Dogecoin is still in a precarious position. The fanfare it generated earlier in the year hasn’t exactly dissipated, but its aura of excitement has definitely dimmed. Still, Dogecoins trade at US$0.20 per coin at the time of writing, which is at a price in an order of magnitude larger than where it was when, seven months ago, the calendar ticked over into 2021.
In the past seven days, Dogecoin has moved -15% in price.
I hadn’t originally intended for this Ethereum to be included in this article, as it was moving sub-10% in the week. However, volatility has picked up recently. In the past seven days, Ethereum has moved -16.5%. Ethereum is currently trading at ~US$1,950.
Internet Computer, down by 15.1%
Shiba Inu, down by 18.4%
Compound, down by 19.8%
Around seven years ago, in 2014, 15 year old me was intrigued by cryptocurrencies. At the time, Bitcoin was hovering around $800, and the talk of the town was no how much cryptocurrencies were worth but how increasingly harder it was to mine. The “Explain like I’m Five” rundown for crypto mining is that computers figure out blocks of mathematical equations, and for doing so, get allocated Bitcoin/crypto.

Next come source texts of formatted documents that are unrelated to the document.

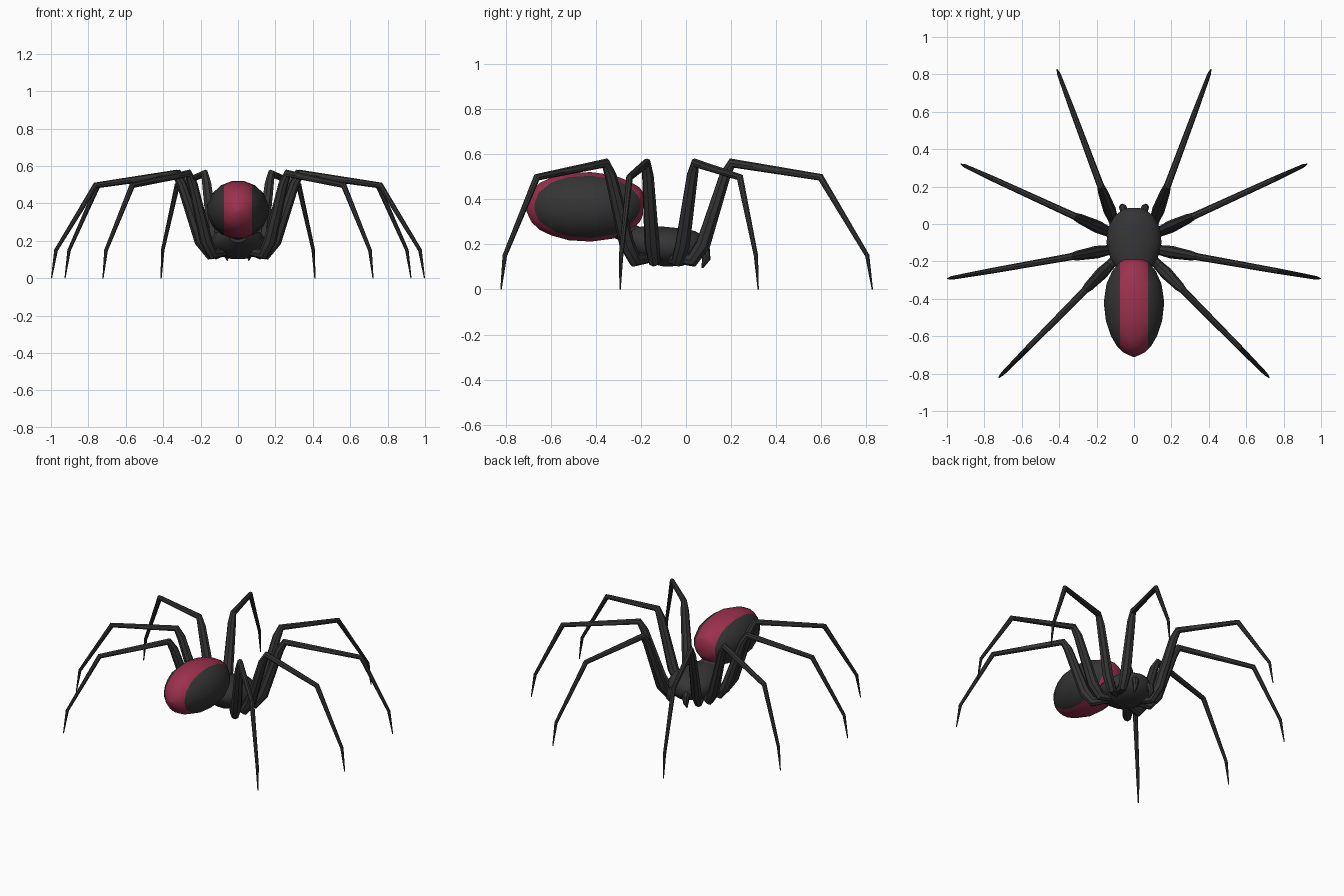
import bpy, bmesh, math
from mathutils import Vector

if "Cube" in bpy.data.objects:
    bpy.data.objects.remove(bpy.data.objects["Cube"])


def material(name, rgb):
    m = bpy.data.materials.new(name)
    m.diffuse_color = (*rgb, 1)
    m.use_nodes = True
    m.node_tree.nodes["Principled BSDF"].inputs["Base Color"].default_value = m.diffuse_color
    return m


BLACK = material("charcoal black", (0.035, 0.035, 0.035))
RED = material("crimson", (0.33, 0.03, 0.075))


def finish(name, bm, mats, angle=40):
    bmesh.ops.recalc_face_normals(bm, faces=bm.faces[:])
    me = bpy.data.meshes.new(name)
    bm.to_mesh(me)
    bm.free()
    ob = bpy.data.objects.new(name, me)
    bpy.context.collection.objects.link(ob)
    for m in mats:
        me.materials.append(m)
    bpy.ops.object.select_all(action='DESELECT')
    ob.select_set(True)
    bpy.context.view_layer.objects.active = ob
    bpy.ops.object.shade_smooth_by_angle(angle=math.radians(angle))
    return ob


def loft(rings):
    """Skin a list of equal-length point rings and cap both ends."""
    bm = bmesh.new()
    vr = [[bm.verts.new(p) for p in r] for r in rings]
    n = len(vr[0])
    for a, b in zip(vr, vr[1:]):
        for i in range(n):
            j = (i + 1) % n
            bm.faces.new((a[i], a[j], b[j], b[i]))
    bm.faces.new(vr[0])
    bm.faces.new(vr[-1])
    return bm


def body(sections, n=16):
    """Elliptical rings along y from (y, z centre, x radius, z radius)."""
    return loft([[(rx * math.cos(t), y, zc + rz * math.sin(t))
                  for t in (2 * math.pi * (i + 0.5) / n for i in range(n))]
                 for y, zc, rx, rz in sections])


def tube(points, radii, side, n=8):
    """Tapered jointed tube whose path lies in the plane normal to side."""
    pts = [Vector(p) for p in points]
    rings = []
    for k, (p, r) in enumerate(zip(pts, radii)):
        d1 = (p - pts[k - 1]).normalized() if k else (pts[1] - p).normalized()
        d2 = (pts[k + 1] - p).normalized() if k < len(pts) - 1 else d1
        up = side.cross((d1 + d2).normalized())
        m = 1 / max(0.75, (d1 + d2).length / 2)      # mitre
        rings.append([p + r * (math.cos(t) * side + m * math.sin(t) * up)
                      for t in (2 * math.pi * i / n for i in range(n))])
    return loft(rings)


# abdomen with a stripe cut round its middle
bm = body([(-0.712, 0.36, 0.004, 0.004), (-0.685, 0.365, 0.062, 0.068),
           (-0.65, 0.368, 0.095, 0.105), (-0.60, 0.368, 0.125, 0.13),
           (-0.52, 0.367, 0.153, 0.152), (-0.42, 0.366, 0.165, 0.157),
           (-0.32, 0.366, 0.150, 0.143), (-0.25, 0.368, 0.118, 0.113),
           (-0.205, 0.375, 0.08, 0.078), (-0.19, 0.38, 0.05, 0.05)])
for x in (-0.074, 0.074):
    bmesh.ops.bisect_plane(bm, geom=bm.verts[:] + bm.edges[:] + bm.faces[:],
                           plane_co=(x, 0, 0), plane_no=(1, 0, 0))
for f in bm.faces:
    f.material_index = int(abs(f.calc_center_median().x) < 0.074)
finish("abdomen", bm, [BLACK, RED])

# head and thorax
bm = body([(-0.275, 0.23, 0.05, 0.04), (-0.235, 0.215, 0.095, 0.06),
           (-0.18, 0.20, 0.13, 0.082), (-0.10, 0.19, 0.15, 0.09),
           (-0.02, 0.187, 0.142, 0.085), (0.04, 0.19, 0.108, 0.07),
           (0.075, 0.195, 0.065, 0.045), (0.085, 0.195, 0.03, 0.02)])
finish("head_and_thorax", bm, [BLACK])

# waist between thorax and abdomen
bm = body([(-0.32, 0.28, 0.06, 0.05), (-0.20, 0.22, 0.07, 0.055)], 10)
finish("waist", bm, [BLACK])

# legs: base xy, foot xy, fraction along the leg of the outer knee
LEGS = {"first": ((0.11, 0.02), (0.411, 0.826), 0.715),
        "second": ((0.14, -0.04), (0.925, 0.32), 0.775),
        "third": ((0.14, -0.14), (0.997, -0.292), 0.725),
        "fourth": ((0.13, -0.22), (0.722, -0.82), 0.735)}
RADII = (0.022, 0.028, 0.034, 0.026, 0.019, 0.015, 0.010, 0.003)
for s, hand in ((1, "right"), (-1, "left")):
    for name, (a, b, knee) in LEGS.items():
        a, b = Vector((s * a[0], a[1], 0)), Vector((s * b[0], b[1], 0))
        steps = ((-0.10, 0.14), (0.01, 0.13), (0.07, 0.20), (0.19, 0.505),
                 (0.228, 0.56), (knee, 0.497), (0.972, 0.15), (1, 0))
        pts = [a.lerp(b, f) + Vector((0, 0, z)) for f, z in steps]
        side = (b - a).normalized().cross(Vector((0, 0, 1)))
        finish(f"{name}_leg_{hand}", tube(pts, RADII, side), [BLACK])

    # jaws with fang tips
    pts = [(s * 0.045, 0.05, 0.20), (s * 0.058, 0.085, 0.17),
           (s * 0.062, 0.09, 0.135), (s * 0.058, 0.072, 0.095)]
    finish(f"jaw_{hand}", tube(pts, (0.022, 0.022, 0.018, 0.004),
                               Vector((1, 0, 0))), [BLACK])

The higher a computer’s contribution, the more Bitcoin they receive. The better the computer, the higher the contribution, the more coins the computer gets.
As more and more Bitcoin get mined, the harder the mathematical equations get. Therefore, there becomes a point where a lower powered computer’s contribution will reward them with less Bitcoin than it cost to power the machine, becoming not worth mining it.
My computer wasn’t the best – so mining Bitcoin around this time was not an option as I would’ve received barely any Bitcoin (Remember, I was a 15-year-old that would have never thought Bitcoin would’ve reached the levels it’s at right now.) However, other cryptocurrencies still provide some yield for your electricity bill. The one I picked? Dogecoin.
At the time, I mined around 30,000 Dogecoin, which was worth maybe $8 U.S Dollars. It is now worth $1,500 U.S Dollars. Jackson Palmer, an Australian programmer, created the coin in 2014 and has admitted to making the coin as a joke. Now, assuming people held on to their coins, some serious money is currently circulating around. It would be normal to see people donating 50,000 – 100,000 coins to random people on the /r/dogecoin subreddit. Many people held millions in Dogecoin, which is now undoubtedly worth way more than they would have ever expected it to be worth.
I bring this up because Dogecoin, unlike Bitcoin, has an infinite number of coins that can be mined. Therefore theoretically, the value of Dogecoin shouldn’t rise to a significant amount. The reason why Dogecoin is worth around 5 cents now is due to the rise of retail traders. Sprinkle that with the recent endorsement for cryptocurrency by the wealthiest person in the world, Elon Musk, and you have yourself a recipe for the most unexpected generation of wealth.
The retail trader has seen their influence in the limelight recently, with their collective power inducing one of the most legendary short squeezes of all time with GameStop. Now, they are one of the main factors contributing to the run in Dogecoin. Are there any fundamental reasons in the run-up to Dogecoin? Not really. However, this shows what retail traders can do collectively.
Many institutions are now, if not they should be, looking at what retail traders are looking at to lower their risk, like what happened to GameStop.
What’s next, retail traders?